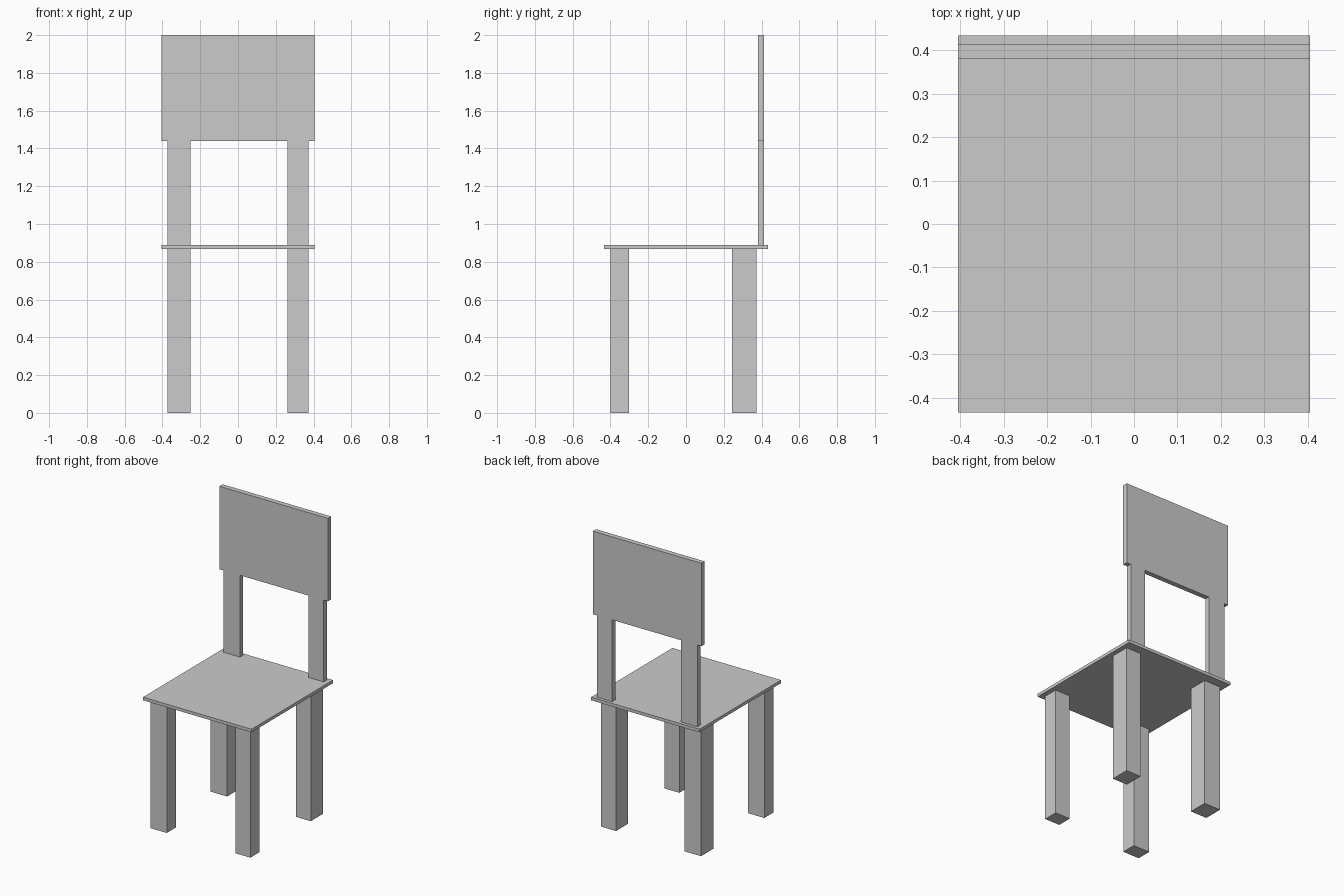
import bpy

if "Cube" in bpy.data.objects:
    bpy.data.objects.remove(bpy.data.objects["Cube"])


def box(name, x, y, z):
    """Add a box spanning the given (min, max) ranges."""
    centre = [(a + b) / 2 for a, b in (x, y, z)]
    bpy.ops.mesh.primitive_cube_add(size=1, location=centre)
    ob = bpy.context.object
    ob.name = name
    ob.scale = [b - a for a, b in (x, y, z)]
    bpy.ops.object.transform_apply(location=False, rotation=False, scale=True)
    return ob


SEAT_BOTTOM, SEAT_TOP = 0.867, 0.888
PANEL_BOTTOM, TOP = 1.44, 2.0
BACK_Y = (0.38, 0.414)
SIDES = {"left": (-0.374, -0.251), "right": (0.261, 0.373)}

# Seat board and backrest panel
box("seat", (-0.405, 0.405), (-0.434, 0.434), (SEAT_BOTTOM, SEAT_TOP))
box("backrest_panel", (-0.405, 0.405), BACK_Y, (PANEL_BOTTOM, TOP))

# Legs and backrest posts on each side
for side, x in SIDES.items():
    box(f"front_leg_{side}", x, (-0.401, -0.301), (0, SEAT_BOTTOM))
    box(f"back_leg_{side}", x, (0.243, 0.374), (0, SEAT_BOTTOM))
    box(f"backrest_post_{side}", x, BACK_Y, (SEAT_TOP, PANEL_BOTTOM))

_ _ _ _ _ _ _

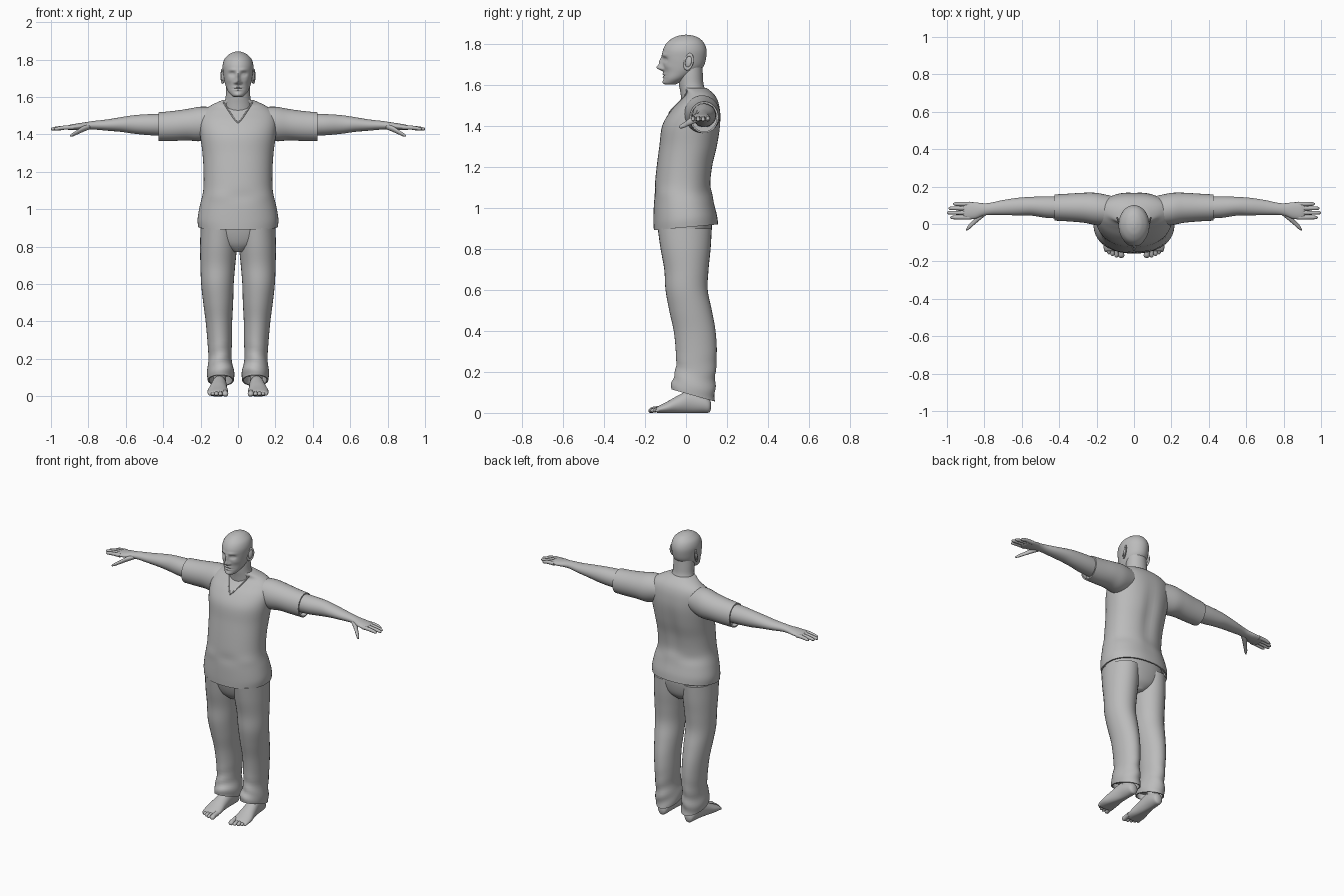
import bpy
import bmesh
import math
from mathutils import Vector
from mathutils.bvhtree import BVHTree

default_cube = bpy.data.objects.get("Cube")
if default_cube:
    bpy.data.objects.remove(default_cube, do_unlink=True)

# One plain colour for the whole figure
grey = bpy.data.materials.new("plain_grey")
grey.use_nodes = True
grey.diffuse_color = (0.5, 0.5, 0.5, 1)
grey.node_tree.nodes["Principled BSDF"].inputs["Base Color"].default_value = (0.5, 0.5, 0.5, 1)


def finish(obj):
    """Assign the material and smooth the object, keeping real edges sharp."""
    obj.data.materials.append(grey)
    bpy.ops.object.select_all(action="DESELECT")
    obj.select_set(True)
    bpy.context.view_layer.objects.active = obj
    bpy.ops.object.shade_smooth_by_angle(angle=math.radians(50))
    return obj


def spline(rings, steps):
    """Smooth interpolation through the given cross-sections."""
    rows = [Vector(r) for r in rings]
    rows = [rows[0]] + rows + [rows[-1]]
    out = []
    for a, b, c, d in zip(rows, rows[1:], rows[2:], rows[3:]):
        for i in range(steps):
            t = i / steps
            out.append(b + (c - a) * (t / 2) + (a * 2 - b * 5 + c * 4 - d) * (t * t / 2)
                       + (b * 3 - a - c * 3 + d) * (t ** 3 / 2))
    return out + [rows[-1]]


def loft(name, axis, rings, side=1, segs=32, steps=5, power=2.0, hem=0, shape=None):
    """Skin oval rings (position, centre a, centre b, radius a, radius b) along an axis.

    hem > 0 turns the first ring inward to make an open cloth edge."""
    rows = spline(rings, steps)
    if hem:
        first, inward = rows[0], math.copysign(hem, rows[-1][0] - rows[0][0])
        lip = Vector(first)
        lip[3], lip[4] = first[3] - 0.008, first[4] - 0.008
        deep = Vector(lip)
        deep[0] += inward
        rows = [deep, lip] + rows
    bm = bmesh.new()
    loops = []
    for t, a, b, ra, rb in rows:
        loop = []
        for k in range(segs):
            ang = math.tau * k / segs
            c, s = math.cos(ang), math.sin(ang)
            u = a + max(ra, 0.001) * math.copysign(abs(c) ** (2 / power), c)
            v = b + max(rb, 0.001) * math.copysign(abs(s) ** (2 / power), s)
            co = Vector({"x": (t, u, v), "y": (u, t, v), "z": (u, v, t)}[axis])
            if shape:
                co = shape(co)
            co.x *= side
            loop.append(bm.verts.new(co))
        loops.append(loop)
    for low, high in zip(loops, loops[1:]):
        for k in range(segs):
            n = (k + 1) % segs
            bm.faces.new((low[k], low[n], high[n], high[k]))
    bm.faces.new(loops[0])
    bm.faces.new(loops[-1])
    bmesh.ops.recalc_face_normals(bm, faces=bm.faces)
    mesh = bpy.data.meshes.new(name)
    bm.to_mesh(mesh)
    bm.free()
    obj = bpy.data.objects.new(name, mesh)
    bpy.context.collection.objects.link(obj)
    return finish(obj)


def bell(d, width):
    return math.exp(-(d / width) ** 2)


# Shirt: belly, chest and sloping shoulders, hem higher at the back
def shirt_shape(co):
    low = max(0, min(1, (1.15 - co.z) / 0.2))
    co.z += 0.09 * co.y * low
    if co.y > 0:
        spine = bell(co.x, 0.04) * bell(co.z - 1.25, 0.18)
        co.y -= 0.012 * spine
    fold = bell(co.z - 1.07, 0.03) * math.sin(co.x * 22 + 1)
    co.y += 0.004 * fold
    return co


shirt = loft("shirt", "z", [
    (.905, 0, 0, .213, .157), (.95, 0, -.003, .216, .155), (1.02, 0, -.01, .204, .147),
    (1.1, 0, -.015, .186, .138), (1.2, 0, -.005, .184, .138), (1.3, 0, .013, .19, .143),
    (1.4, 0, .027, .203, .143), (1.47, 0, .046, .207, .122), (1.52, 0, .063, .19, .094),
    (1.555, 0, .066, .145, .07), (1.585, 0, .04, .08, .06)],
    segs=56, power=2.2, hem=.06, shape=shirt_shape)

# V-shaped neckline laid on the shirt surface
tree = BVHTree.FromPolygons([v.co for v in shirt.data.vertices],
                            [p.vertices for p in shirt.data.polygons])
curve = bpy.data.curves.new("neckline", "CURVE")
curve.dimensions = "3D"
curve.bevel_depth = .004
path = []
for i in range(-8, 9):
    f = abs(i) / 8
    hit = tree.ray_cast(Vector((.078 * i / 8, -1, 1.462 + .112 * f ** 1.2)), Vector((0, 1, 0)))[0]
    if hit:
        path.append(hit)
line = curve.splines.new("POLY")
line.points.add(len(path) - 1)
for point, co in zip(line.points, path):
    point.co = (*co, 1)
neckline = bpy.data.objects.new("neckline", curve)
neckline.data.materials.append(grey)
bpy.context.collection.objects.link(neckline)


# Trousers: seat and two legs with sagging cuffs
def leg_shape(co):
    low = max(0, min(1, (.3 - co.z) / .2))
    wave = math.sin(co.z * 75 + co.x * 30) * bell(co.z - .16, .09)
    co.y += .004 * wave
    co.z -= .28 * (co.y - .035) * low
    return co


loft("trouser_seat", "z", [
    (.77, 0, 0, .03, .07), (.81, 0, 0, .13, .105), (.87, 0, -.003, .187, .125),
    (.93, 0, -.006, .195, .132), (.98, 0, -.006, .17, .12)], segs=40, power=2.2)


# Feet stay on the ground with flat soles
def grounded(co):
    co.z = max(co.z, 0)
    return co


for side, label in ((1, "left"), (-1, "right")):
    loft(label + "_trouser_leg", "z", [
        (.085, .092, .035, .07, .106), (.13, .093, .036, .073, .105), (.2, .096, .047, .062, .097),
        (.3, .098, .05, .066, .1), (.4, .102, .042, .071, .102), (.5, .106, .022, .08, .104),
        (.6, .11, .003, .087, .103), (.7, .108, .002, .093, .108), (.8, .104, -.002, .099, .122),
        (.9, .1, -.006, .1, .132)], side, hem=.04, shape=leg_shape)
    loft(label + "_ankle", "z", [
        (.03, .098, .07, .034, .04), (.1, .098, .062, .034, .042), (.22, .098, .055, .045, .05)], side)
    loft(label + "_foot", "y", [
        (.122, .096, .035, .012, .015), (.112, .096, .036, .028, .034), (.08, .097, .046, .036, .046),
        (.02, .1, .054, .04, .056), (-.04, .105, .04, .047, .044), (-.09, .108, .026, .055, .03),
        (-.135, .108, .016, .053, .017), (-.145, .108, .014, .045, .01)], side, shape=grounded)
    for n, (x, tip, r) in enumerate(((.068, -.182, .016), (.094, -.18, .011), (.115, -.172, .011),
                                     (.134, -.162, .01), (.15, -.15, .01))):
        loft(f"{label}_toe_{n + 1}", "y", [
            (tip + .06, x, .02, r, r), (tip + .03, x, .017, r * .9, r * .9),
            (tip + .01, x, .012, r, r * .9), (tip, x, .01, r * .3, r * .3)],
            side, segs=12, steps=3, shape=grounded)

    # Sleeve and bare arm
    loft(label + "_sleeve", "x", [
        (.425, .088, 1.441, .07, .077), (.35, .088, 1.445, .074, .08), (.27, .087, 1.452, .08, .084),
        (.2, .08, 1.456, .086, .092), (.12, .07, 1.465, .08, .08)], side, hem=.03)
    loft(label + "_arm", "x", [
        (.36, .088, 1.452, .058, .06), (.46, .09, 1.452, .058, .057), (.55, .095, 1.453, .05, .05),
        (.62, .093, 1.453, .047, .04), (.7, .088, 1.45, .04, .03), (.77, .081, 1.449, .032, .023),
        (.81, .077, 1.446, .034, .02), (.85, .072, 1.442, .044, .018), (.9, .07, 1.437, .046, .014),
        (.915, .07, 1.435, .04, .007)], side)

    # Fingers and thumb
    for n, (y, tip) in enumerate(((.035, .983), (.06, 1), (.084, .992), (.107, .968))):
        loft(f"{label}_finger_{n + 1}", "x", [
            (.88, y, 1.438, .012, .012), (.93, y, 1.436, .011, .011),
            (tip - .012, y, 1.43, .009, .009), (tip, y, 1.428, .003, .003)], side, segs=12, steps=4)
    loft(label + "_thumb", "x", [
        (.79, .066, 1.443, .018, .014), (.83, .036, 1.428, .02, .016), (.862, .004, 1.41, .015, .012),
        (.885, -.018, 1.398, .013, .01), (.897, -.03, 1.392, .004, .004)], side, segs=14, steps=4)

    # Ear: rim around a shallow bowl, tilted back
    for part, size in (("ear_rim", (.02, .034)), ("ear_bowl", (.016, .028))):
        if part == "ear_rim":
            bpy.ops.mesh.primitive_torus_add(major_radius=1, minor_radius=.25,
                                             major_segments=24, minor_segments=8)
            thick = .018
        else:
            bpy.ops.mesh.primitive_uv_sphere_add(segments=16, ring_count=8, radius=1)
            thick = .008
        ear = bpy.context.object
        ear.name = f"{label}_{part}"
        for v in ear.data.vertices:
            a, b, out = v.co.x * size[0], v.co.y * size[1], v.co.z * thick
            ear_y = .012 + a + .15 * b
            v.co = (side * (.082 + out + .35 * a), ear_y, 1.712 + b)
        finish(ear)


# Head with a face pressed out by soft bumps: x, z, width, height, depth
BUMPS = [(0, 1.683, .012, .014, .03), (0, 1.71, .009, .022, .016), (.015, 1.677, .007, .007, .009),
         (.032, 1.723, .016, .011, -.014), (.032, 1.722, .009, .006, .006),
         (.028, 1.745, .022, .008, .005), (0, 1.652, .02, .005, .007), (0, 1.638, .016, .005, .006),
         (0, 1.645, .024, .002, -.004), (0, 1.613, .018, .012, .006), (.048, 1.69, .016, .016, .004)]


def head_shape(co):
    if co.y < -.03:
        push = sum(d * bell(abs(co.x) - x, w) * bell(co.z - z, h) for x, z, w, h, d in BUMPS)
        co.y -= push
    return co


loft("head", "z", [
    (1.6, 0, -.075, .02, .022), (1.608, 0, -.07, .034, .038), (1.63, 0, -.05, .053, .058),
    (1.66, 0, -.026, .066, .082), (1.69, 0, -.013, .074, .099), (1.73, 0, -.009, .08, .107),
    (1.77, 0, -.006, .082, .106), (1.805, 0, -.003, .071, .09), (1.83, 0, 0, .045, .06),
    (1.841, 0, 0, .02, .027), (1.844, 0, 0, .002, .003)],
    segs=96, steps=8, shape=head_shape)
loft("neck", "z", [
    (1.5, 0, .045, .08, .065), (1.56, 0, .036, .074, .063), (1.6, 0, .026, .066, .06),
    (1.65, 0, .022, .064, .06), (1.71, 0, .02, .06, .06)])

_ _ _ _ _ _ _

TASK OBJECTIVE ->
In the entries above, some lines hold the string "name". Copy each of them.

EXERCISE SOLUTION ->
def box(name, x, y, z):
    ob.name = name
def loft(name, axis, rings, side=1, segs=32, steps=5, power=2.0, hem=0, shape=None):
    mesh = bpy.data.meshes.new(name)
    obj = bpy.data.objects.new(name, mesh)
        ear.name = f"{label}_{part}"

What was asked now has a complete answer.